------ Recorded data ------

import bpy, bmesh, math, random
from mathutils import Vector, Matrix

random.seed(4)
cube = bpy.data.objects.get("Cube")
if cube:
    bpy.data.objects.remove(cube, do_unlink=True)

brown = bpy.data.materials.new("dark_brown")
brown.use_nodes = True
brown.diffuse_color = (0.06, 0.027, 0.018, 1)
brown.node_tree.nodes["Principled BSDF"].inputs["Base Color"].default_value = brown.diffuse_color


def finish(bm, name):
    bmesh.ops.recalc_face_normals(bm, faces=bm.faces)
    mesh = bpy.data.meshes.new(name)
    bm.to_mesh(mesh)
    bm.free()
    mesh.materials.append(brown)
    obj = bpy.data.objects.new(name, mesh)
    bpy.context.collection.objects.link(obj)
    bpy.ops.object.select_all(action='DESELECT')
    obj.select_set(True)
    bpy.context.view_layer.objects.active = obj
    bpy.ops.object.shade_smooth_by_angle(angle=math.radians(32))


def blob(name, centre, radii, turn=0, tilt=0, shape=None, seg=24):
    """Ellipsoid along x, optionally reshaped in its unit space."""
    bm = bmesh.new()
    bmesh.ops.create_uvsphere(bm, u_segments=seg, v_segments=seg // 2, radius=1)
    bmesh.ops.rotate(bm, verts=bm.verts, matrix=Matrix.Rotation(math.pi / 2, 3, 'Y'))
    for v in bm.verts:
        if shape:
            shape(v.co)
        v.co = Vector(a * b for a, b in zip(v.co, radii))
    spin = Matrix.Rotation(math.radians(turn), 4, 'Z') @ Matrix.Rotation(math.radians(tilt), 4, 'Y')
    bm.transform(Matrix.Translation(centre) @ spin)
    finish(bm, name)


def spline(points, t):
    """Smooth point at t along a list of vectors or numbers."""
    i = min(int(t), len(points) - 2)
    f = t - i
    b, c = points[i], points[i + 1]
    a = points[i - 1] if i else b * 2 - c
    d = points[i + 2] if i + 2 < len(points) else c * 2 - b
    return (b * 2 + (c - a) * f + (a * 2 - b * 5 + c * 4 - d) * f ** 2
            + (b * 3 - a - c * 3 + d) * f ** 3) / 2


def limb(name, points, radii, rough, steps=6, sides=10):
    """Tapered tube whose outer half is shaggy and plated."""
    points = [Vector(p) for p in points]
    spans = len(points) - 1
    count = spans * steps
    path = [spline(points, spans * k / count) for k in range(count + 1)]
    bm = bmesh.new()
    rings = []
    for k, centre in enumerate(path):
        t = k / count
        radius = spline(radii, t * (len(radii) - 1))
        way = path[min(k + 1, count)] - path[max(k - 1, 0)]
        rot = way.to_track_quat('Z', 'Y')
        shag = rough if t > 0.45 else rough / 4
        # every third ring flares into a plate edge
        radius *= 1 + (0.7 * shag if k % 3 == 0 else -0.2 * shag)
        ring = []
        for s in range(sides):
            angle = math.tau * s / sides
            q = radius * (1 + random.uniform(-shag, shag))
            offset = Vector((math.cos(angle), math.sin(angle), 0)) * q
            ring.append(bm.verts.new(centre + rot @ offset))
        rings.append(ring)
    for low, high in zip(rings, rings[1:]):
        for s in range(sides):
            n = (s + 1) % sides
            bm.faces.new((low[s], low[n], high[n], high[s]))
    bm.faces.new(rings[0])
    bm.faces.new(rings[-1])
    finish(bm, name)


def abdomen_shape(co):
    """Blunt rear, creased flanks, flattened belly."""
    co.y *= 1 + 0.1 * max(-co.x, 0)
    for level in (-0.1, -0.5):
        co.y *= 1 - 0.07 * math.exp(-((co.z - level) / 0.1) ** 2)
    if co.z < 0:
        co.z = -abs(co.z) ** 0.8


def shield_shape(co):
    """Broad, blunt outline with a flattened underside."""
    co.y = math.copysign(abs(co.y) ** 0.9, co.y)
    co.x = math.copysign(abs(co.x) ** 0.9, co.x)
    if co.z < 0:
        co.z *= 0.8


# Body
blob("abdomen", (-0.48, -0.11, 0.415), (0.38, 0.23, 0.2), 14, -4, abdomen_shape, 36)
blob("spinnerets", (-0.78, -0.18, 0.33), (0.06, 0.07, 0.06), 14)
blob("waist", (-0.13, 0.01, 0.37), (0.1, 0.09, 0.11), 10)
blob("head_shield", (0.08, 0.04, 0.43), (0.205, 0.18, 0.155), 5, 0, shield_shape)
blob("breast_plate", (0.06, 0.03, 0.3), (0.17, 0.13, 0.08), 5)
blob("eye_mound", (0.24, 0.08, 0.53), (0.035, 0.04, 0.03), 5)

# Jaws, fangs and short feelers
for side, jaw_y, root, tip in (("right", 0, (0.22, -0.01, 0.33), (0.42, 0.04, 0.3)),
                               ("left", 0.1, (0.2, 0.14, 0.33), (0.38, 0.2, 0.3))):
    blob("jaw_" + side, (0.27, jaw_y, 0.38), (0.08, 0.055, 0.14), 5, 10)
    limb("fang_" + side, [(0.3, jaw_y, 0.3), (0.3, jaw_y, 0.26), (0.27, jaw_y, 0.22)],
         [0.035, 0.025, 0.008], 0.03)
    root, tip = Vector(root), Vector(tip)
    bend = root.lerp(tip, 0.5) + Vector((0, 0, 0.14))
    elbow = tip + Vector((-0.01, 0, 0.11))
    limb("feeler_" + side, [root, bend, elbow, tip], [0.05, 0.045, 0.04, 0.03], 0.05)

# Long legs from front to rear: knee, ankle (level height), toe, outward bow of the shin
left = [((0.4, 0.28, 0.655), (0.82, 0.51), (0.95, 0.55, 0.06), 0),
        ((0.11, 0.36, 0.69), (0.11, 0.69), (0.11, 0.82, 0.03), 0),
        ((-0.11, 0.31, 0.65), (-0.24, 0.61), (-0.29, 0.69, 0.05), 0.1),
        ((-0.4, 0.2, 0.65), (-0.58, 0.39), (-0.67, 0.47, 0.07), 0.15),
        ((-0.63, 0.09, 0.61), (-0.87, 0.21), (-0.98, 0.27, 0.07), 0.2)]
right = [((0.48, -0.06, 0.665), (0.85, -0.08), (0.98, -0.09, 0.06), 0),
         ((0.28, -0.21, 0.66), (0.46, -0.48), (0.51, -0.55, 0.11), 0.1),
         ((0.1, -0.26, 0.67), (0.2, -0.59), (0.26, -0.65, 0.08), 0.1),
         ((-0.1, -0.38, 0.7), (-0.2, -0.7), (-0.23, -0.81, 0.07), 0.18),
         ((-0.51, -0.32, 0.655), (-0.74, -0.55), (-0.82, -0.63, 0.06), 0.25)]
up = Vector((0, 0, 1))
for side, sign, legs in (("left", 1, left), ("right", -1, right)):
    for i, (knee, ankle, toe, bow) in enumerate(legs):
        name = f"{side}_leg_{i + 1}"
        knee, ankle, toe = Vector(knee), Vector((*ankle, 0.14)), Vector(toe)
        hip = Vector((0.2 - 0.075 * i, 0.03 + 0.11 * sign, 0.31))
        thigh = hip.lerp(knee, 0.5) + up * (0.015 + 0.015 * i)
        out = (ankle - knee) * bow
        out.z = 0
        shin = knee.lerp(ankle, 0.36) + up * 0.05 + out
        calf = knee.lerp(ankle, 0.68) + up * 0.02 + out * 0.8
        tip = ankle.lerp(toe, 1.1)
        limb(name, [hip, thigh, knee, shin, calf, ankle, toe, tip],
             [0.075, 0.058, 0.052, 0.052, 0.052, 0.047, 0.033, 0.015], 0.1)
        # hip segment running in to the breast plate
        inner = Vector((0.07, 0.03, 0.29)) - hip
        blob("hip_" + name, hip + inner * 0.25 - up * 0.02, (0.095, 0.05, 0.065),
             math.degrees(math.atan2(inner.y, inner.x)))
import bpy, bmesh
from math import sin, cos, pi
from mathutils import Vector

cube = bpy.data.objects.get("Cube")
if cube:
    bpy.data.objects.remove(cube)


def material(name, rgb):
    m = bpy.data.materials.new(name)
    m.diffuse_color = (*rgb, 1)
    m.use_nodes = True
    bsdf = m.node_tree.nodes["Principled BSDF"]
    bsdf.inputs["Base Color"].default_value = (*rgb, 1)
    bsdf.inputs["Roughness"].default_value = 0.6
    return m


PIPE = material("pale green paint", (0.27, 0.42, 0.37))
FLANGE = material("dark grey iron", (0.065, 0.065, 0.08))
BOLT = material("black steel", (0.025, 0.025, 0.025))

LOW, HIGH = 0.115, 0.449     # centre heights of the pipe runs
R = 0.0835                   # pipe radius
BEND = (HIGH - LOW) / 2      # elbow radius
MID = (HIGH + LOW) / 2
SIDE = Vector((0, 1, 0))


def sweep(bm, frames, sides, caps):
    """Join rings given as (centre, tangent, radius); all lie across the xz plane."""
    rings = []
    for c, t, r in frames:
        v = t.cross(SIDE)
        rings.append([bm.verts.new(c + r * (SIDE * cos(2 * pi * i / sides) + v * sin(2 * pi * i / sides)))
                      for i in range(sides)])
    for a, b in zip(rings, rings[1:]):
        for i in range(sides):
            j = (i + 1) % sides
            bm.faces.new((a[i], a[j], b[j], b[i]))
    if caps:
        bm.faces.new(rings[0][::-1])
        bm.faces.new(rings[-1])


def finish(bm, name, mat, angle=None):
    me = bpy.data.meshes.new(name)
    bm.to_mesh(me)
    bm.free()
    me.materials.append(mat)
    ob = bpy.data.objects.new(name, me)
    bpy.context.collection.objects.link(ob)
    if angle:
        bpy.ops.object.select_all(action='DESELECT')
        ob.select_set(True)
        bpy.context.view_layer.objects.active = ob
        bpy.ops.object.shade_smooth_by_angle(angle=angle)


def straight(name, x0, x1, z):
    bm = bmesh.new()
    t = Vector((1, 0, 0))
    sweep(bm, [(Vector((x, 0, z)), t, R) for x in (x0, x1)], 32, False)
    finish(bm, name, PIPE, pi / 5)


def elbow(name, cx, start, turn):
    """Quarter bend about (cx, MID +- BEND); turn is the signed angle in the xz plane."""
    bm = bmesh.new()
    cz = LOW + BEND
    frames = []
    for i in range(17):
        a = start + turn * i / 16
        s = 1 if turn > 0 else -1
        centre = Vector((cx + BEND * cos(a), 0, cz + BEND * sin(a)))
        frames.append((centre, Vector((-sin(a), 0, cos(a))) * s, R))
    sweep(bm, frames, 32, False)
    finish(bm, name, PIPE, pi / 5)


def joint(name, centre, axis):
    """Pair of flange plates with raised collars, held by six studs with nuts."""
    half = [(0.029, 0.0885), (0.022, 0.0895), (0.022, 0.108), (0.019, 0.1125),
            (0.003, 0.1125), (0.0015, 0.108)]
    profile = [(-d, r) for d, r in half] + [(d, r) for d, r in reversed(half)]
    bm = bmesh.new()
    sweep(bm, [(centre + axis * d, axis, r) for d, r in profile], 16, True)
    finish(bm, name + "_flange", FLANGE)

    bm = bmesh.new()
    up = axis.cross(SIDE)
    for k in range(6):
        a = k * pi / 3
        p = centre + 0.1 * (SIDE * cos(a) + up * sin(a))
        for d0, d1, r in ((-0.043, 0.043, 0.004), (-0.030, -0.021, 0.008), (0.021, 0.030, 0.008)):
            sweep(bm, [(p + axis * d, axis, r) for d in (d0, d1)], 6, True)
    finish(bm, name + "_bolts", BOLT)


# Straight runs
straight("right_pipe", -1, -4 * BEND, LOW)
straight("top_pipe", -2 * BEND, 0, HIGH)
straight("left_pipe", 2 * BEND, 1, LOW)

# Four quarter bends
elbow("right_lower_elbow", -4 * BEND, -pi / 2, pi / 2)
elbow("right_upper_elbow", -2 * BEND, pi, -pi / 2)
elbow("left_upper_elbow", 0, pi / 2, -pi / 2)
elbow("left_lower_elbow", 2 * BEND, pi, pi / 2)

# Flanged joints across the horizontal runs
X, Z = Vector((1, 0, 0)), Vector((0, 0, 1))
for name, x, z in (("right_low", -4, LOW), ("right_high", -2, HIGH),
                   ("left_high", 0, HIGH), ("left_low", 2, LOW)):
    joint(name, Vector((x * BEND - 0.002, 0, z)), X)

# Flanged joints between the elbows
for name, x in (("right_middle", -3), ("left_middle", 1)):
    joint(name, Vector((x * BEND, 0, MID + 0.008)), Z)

------

Assigned task: Only the last part of the entries above is needed: please copy the line with "pi, pi / 2)" and each line after it exactly.

Answer to the exercise:
elbow("left_lower_elbow", 2 * BEND, pi, pi / 2)

# Flanged joints across the horizontal runs
X, Z = Vector((1, 0, 0)), Vector((0, 0, 1))
for name, x, z in (("right_low", -4, LOW), ("right_high", -2, HIGH),
                   ("left_high", 0, HIGH), ("left_low", 2, LOW)):
    joint(name, Vector((x * BEND - 0.002, 0, z)), X)

# Flanged joints between the elbows
for name, x in (("right_middle", -3), ("left_middle", 1)):
    joint(name, Vector((x * BEND, 0, MID + 0.008)), Z)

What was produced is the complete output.